Data supplied below:

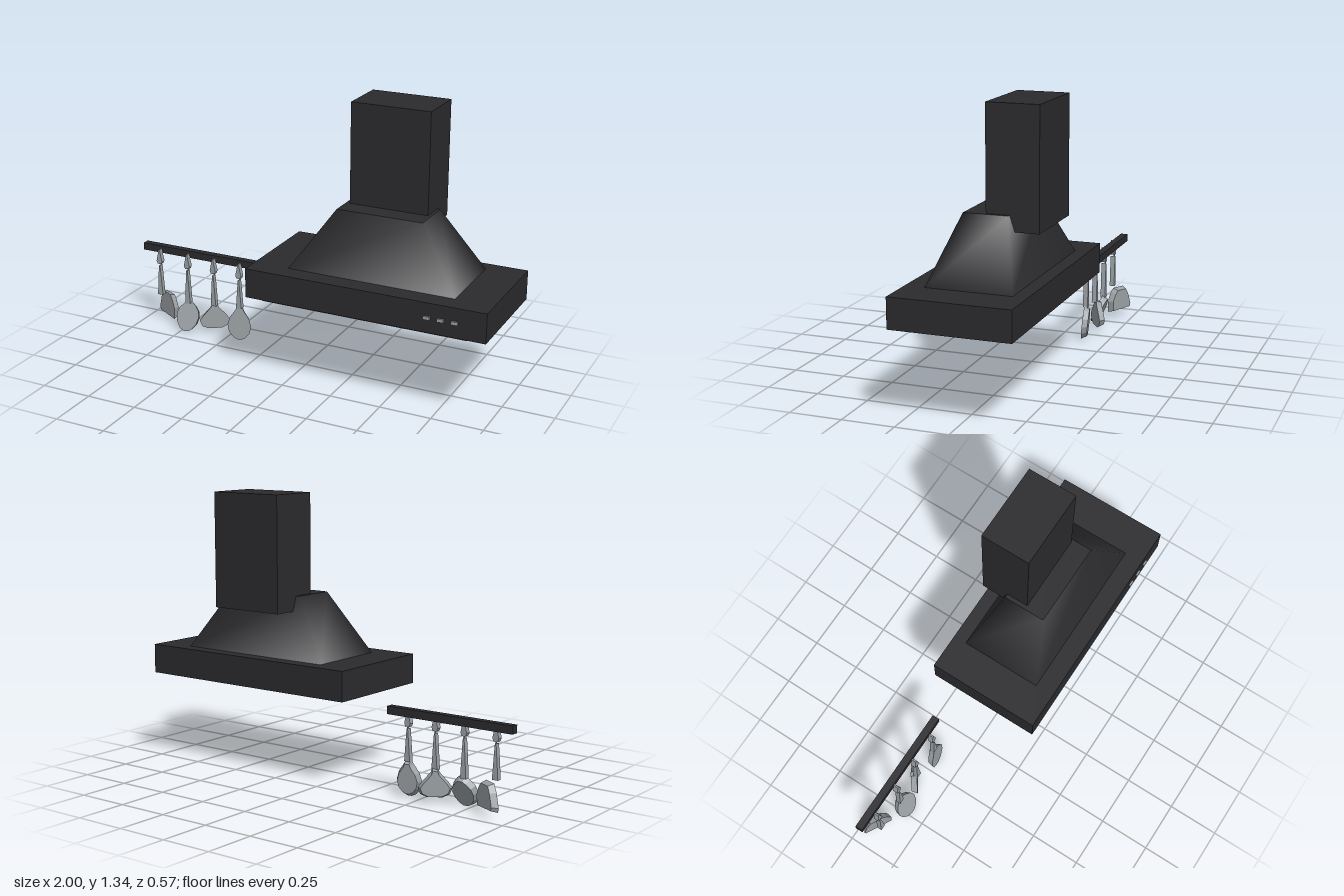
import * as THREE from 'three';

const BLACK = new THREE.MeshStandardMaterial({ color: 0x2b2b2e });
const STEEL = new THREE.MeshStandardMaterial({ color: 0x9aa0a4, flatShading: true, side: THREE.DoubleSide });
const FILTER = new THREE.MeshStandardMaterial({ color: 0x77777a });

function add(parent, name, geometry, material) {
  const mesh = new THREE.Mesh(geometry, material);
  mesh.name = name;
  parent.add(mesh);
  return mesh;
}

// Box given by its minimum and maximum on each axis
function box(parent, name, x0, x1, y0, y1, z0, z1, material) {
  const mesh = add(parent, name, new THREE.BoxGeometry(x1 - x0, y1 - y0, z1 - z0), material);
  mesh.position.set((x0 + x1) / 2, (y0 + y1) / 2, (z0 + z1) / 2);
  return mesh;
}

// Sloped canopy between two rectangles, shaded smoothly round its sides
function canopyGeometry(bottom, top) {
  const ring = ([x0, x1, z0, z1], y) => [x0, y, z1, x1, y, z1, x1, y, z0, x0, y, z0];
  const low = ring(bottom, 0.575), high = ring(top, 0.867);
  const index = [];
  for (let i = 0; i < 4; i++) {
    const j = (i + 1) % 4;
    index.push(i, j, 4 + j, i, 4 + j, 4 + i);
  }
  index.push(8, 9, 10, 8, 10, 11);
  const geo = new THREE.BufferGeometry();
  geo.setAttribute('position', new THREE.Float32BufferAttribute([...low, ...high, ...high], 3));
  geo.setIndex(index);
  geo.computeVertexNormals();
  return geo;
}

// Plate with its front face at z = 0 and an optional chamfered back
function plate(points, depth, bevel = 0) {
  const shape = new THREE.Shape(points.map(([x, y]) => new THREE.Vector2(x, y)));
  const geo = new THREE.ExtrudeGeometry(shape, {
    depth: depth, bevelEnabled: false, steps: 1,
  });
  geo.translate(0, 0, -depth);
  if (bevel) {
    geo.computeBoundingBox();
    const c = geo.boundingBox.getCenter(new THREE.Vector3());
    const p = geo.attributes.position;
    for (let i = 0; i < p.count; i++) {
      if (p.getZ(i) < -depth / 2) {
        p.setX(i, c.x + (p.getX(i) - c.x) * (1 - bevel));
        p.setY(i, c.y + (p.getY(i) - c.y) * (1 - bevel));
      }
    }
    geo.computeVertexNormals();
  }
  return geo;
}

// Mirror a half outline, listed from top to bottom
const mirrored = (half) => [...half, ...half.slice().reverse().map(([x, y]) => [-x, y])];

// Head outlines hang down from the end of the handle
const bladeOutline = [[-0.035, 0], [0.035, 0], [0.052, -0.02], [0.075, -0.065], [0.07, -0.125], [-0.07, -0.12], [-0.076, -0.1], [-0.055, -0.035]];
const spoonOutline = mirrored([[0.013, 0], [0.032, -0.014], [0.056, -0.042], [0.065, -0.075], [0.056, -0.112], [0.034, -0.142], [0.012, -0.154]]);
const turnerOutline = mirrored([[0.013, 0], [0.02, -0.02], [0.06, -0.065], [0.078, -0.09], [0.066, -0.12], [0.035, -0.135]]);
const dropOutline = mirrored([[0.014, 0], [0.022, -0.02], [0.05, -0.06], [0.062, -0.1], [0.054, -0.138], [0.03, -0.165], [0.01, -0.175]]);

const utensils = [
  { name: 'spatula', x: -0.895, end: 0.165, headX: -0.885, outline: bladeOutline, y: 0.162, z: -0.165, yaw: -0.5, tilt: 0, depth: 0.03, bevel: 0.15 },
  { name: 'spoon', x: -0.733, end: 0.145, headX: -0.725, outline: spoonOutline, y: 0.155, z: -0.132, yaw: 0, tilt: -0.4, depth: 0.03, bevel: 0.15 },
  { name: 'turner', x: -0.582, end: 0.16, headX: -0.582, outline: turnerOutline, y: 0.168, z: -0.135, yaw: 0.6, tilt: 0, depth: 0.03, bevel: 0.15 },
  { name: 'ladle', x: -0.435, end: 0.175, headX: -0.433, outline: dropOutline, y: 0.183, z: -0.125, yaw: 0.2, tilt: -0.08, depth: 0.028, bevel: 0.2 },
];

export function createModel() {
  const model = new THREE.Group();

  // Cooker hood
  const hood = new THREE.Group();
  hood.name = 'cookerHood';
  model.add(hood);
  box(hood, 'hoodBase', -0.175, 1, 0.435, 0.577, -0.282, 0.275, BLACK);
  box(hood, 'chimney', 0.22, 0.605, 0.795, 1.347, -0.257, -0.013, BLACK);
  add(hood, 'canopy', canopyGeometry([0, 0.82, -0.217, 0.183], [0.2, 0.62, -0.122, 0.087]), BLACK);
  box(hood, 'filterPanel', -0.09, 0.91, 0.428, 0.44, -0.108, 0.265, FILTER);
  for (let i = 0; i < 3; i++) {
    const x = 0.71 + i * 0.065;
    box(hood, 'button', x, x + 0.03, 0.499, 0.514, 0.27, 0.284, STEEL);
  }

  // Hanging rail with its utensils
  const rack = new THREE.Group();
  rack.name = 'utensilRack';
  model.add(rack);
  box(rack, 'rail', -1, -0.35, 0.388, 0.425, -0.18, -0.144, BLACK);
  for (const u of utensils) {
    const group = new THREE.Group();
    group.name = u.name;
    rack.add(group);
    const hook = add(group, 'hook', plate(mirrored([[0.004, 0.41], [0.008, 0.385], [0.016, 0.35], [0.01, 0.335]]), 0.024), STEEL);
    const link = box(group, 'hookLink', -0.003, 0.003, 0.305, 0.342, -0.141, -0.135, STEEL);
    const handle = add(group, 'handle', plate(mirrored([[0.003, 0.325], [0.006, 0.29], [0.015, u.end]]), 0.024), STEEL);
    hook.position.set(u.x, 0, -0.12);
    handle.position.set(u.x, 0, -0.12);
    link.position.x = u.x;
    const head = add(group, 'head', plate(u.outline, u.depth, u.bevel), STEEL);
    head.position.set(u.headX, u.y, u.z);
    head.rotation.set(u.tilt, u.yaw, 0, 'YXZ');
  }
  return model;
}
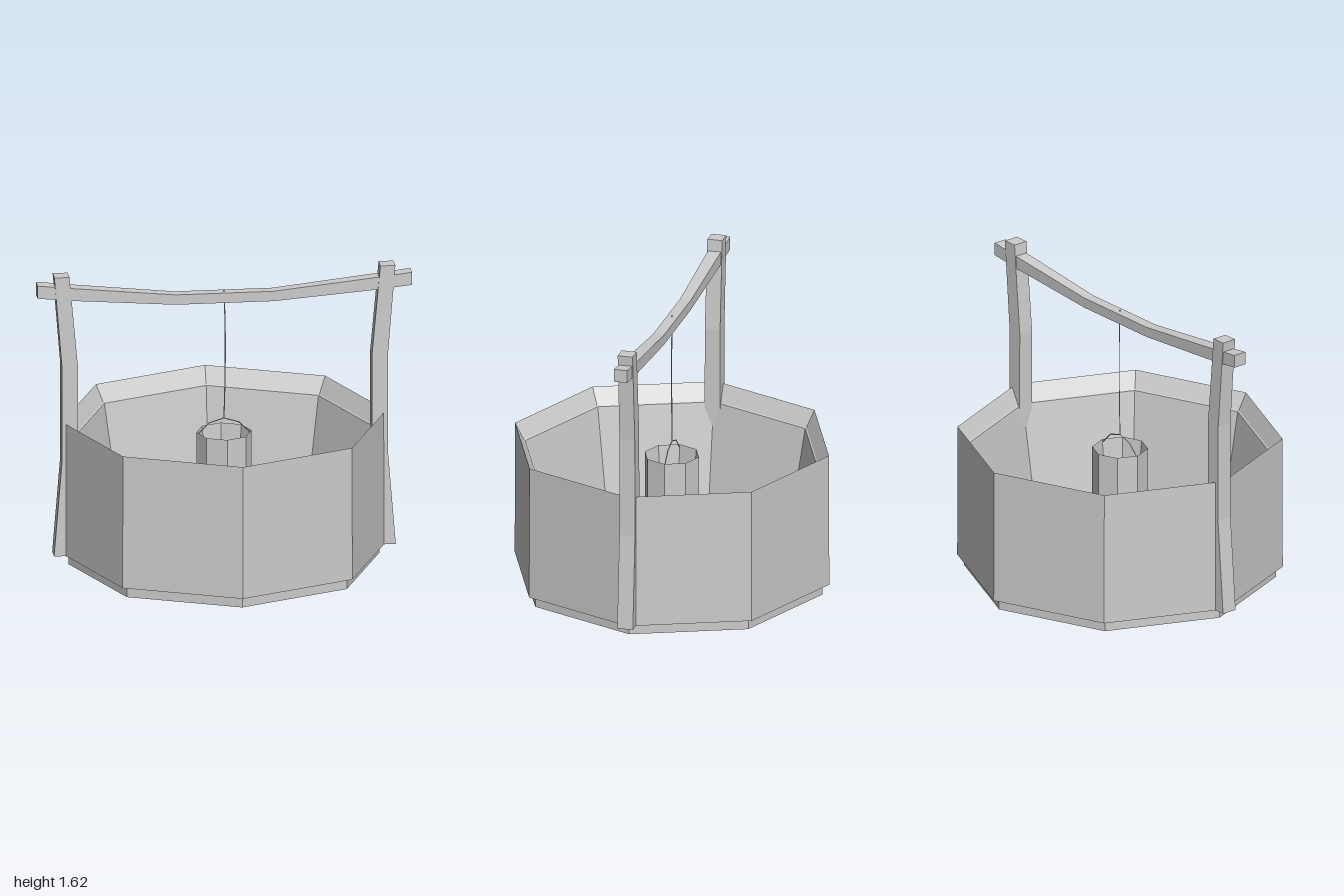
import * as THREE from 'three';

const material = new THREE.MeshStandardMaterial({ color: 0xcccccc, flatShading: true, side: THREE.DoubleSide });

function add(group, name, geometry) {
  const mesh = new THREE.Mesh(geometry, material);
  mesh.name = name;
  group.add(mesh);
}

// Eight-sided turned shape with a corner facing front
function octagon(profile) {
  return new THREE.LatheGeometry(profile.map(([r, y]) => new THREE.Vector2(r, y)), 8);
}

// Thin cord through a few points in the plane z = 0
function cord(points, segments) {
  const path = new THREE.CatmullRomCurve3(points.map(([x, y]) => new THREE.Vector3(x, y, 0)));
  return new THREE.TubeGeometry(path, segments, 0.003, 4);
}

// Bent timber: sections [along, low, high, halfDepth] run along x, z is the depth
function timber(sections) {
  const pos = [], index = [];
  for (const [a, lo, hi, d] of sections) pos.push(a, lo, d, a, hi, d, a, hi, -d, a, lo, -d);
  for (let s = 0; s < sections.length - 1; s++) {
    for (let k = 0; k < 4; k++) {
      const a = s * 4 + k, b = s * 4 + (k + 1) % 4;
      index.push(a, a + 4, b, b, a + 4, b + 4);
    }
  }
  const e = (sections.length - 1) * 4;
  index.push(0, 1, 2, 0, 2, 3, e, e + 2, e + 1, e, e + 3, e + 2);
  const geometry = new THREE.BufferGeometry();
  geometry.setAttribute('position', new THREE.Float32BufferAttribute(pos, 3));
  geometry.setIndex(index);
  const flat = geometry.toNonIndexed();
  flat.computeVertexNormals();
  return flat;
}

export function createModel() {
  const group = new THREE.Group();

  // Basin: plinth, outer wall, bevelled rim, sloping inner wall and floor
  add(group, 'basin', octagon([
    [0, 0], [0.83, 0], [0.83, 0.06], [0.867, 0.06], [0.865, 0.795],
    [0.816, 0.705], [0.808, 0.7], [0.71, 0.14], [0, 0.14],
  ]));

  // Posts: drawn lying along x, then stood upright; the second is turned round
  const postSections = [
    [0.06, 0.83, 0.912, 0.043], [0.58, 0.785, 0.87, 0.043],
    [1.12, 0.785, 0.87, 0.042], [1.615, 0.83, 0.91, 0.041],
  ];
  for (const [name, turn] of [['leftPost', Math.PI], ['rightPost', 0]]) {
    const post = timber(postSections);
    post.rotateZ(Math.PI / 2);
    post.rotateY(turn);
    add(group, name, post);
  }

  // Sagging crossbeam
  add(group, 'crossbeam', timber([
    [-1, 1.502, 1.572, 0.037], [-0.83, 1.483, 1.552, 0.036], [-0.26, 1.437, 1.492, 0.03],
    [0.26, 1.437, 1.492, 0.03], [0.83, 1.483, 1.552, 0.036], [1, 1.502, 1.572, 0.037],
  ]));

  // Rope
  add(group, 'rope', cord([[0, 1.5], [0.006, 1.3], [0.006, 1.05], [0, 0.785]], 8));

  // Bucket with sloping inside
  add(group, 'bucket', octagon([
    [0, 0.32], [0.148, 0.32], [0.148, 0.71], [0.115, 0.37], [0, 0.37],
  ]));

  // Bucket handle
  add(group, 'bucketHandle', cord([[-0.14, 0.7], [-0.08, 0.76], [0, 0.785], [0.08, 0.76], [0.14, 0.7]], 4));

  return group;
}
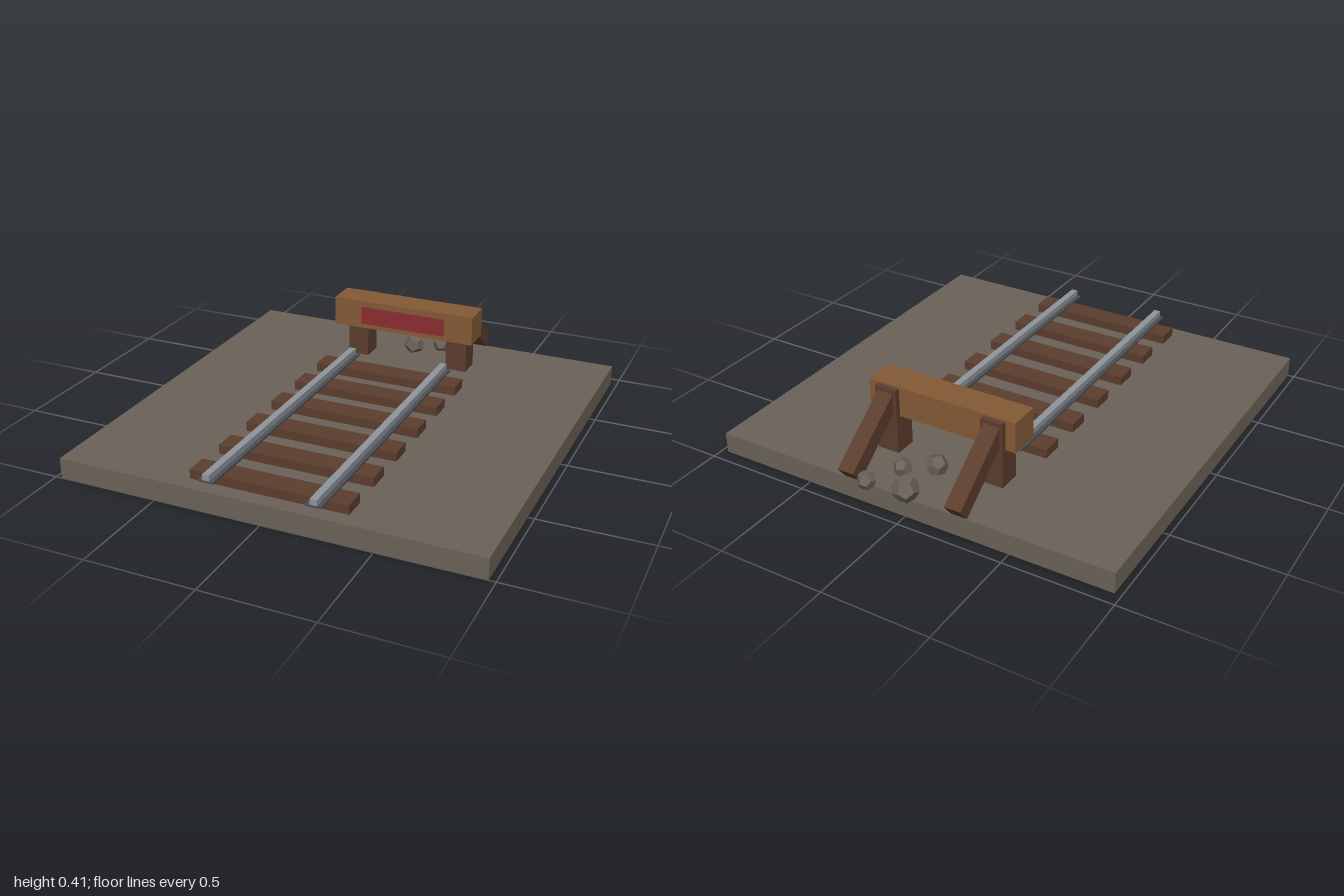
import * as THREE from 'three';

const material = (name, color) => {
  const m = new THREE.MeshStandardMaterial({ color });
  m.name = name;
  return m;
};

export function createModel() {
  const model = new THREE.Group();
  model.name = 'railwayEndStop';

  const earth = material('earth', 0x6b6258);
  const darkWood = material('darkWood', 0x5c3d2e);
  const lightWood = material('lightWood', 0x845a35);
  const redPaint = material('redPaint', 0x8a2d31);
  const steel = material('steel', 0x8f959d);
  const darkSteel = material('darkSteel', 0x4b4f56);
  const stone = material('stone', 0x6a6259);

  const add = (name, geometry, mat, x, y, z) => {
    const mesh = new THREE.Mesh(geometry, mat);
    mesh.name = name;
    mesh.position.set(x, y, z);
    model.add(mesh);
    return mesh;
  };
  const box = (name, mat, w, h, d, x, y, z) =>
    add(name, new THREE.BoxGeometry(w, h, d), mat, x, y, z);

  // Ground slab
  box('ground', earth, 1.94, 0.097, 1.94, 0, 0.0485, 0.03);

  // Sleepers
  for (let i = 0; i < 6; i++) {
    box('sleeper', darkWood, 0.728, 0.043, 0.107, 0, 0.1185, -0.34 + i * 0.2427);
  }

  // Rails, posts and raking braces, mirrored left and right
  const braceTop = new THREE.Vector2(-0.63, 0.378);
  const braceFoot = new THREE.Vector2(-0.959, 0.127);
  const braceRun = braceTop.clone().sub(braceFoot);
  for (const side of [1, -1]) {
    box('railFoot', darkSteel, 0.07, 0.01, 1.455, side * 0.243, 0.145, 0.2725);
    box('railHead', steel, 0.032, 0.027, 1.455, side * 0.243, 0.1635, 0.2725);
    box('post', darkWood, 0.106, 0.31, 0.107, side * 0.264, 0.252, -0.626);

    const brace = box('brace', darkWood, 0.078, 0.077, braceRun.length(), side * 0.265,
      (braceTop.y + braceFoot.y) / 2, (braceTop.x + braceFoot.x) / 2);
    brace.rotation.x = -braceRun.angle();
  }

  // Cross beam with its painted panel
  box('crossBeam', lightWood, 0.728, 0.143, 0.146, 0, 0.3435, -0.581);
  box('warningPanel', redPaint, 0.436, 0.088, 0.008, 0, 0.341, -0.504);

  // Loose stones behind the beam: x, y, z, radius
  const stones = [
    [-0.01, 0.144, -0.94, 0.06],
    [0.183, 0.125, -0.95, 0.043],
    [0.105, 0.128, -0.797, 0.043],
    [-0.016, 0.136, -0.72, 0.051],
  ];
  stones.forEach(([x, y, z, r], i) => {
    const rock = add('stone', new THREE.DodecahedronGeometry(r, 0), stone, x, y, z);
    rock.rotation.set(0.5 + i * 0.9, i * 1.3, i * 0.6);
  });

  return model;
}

End of Data supplied.

• Work to be completed: Wherever a line above contains the string "BoxGeometry", copy that line.

• Solved problem:
  const mesh = add(parent, name, new THREE.BoxGeometry(x1 - x0, y1 - y0, z1 - z0), material);
    add(name, new THREE.BoxGeometry(w, h, d), mat, x, y, z);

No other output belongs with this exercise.